- **What is needed**:
In the listing that follows, locate the line containing "if (flat) g = g.toNonIndexed();" and the line containing "const solid = (n, flat". Retype exactly those two lines and every line between them, and nothing more.
Information provided Block Start
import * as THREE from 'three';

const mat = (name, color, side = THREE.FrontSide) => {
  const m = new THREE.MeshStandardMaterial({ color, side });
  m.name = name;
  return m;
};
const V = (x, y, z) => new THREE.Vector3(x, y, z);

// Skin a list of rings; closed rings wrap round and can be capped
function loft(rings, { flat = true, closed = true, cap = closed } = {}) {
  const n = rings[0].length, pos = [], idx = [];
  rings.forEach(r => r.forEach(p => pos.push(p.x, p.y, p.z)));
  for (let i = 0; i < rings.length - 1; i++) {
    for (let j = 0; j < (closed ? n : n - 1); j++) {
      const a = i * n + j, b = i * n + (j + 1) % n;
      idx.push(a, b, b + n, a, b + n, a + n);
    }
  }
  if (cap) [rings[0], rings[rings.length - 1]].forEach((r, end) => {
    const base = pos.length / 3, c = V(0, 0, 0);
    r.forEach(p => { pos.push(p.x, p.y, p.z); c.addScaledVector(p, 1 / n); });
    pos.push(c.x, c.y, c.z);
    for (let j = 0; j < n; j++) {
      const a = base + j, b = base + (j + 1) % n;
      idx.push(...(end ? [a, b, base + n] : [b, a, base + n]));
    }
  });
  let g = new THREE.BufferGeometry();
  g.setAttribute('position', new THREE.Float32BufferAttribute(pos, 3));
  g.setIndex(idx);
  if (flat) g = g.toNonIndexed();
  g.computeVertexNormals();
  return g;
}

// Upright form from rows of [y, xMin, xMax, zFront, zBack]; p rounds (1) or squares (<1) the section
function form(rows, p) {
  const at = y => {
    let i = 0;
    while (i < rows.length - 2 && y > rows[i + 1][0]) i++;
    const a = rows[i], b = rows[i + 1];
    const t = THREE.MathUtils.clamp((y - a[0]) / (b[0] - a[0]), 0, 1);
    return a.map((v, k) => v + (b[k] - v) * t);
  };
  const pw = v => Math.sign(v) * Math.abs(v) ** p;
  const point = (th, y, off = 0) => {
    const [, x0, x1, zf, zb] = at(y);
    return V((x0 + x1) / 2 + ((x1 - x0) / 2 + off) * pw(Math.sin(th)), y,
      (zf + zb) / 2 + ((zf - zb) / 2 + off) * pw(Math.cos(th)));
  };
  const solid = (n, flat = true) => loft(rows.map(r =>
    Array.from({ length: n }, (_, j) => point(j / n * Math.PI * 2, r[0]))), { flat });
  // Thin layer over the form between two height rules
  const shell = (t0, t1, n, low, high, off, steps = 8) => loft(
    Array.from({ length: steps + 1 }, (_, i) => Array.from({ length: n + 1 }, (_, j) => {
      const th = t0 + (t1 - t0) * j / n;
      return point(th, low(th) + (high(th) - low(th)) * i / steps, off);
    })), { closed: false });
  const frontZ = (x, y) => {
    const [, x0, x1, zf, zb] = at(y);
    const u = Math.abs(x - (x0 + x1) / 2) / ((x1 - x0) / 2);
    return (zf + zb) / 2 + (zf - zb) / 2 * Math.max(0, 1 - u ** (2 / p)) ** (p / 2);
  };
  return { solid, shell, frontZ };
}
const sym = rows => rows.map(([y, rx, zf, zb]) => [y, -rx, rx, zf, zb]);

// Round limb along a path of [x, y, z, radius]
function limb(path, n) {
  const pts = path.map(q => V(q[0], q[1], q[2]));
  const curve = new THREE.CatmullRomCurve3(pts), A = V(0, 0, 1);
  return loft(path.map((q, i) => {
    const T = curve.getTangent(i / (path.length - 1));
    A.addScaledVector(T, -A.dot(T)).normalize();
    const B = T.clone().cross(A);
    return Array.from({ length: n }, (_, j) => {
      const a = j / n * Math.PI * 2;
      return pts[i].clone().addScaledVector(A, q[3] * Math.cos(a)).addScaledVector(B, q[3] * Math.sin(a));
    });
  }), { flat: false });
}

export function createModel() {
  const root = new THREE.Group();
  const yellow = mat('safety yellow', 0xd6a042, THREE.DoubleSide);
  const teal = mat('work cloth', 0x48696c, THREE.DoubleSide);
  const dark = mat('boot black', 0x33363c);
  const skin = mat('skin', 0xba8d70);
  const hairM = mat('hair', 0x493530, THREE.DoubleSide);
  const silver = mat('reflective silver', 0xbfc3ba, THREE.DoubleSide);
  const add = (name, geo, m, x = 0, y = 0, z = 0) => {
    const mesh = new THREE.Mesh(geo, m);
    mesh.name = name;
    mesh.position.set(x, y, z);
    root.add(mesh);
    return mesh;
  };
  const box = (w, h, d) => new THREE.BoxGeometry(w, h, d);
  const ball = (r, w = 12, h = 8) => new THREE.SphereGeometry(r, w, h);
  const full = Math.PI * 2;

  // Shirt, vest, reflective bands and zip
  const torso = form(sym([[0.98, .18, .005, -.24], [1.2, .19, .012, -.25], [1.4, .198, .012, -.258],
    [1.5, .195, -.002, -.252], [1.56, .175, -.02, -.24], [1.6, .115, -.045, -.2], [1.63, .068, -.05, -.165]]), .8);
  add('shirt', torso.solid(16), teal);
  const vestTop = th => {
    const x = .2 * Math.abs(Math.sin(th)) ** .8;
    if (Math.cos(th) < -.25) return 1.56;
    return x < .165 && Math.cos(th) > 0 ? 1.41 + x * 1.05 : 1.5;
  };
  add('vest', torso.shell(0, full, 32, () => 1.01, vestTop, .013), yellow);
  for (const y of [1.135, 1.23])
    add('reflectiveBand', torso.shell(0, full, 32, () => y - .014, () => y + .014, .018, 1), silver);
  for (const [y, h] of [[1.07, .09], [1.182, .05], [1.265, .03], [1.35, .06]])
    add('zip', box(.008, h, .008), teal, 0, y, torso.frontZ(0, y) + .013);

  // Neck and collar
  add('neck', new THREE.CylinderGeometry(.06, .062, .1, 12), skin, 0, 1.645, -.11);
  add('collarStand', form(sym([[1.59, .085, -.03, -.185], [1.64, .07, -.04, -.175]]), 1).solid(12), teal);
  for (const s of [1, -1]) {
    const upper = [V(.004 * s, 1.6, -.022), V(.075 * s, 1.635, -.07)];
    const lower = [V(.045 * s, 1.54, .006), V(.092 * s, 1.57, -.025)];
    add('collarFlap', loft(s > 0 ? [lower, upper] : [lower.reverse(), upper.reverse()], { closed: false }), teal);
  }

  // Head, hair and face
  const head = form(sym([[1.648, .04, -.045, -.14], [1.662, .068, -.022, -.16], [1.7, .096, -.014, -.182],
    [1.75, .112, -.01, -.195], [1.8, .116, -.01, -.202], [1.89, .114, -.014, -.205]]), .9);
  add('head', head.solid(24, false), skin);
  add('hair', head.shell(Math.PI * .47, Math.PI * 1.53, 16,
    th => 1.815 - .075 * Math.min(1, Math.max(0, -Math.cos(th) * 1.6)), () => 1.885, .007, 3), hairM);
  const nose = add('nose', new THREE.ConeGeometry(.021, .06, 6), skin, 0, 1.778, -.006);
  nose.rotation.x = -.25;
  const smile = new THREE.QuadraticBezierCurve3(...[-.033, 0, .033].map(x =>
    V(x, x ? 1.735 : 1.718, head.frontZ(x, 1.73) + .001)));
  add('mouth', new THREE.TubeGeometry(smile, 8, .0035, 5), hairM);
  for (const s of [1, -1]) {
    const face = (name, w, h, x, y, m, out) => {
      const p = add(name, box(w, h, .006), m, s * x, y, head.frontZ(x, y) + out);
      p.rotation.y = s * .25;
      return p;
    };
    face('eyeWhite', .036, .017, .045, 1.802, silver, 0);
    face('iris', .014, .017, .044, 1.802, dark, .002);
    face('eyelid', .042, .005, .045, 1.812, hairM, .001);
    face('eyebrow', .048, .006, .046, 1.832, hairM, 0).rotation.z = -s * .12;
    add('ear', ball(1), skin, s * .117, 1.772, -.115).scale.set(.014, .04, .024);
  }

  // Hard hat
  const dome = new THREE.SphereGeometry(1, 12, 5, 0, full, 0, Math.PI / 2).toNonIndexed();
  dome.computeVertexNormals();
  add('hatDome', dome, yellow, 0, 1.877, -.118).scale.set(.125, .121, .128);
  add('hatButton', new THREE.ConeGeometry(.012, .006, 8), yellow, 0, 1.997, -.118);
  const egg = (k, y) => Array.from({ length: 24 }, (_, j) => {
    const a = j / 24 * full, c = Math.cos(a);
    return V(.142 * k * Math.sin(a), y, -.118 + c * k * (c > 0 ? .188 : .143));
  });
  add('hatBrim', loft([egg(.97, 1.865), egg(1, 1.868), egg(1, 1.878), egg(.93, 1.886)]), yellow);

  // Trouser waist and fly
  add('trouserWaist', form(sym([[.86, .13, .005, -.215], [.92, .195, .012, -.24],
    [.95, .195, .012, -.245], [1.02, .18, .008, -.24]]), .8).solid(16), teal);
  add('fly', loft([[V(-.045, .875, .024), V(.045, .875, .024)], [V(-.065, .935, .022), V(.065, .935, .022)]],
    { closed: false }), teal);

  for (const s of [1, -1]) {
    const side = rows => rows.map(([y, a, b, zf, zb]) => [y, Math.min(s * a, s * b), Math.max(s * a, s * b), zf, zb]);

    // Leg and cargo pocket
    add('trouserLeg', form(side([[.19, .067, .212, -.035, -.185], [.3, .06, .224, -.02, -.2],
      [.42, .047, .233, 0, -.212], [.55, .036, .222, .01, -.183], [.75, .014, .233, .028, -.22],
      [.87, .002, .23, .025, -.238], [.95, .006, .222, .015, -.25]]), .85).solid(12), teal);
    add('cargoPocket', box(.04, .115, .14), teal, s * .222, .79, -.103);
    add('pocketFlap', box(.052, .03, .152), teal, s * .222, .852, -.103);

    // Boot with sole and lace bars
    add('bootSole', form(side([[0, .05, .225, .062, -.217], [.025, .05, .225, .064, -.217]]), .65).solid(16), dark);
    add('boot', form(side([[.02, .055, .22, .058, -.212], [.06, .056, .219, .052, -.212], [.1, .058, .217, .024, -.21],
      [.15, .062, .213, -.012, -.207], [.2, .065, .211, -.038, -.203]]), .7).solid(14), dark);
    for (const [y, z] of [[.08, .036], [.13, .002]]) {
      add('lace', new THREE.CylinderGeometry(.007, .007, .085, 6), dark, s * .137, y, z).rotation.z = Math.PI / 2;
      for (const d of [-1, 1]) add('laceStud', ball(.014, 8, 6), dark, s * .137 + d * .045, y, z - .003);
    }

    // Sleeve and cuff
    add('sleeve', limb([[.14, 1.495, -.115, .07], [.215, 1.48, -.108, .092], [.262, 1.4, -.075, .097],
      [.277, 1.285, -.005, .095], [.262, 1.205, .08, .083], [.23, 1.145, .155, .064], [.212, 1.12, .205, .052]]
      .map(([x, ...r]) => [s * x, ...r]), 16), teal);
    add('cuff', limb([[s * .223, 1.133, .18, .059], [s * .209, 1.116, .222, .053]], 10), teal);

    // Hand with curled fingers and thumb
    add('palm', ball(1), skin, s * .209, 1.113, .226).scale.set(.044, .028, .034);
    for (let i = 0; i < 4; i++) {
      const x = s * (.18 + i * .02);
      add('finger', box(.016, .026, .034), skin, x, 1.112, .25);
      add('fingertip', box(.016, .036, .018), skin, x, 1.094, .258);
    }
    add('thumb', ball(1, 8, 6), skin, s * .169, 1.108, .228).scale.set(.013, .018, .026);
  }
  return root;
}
Information provided Block End
- **Response**:
  if (flat) g = g.toNonIndexed();
  g.computeVertexNormals();
  return g;
}

// Upright form from rows of [y, xMin, xMax, zFront, zBack]; p rounds (1) or squares (<1) the section
function form(rows, p) {
  const at = y => {
    let i = 0;
    while (i < rows.length - 2 && y > rows[i + 1][0]) i++;
    const a = rows[i], b = rows[i + 1];
    const t = THREE.MathUtils.clamp((y - a[0]) / (b[0] - a[0]), 0, 1);
    return a.map((v, k) => v + (b[k] - v) * t);
  };
  const pw = v => Math.sign(v) * Math.abs(v) ** p;
  const point = (th, y, off = 0) => {
    const [, x0, x1, zf, zb] = at(y);
    return V((x0 + x1) / 2 + ((x1 - x0) / 2 + off) * pw(Math.sin(th)), y,
      (zf + zb) / 2 + ((zf - zb) / 2 + off) * pw(Math.cos(th)));
  };
  const solid = (n, flat = true) => loft(rows.map(r =>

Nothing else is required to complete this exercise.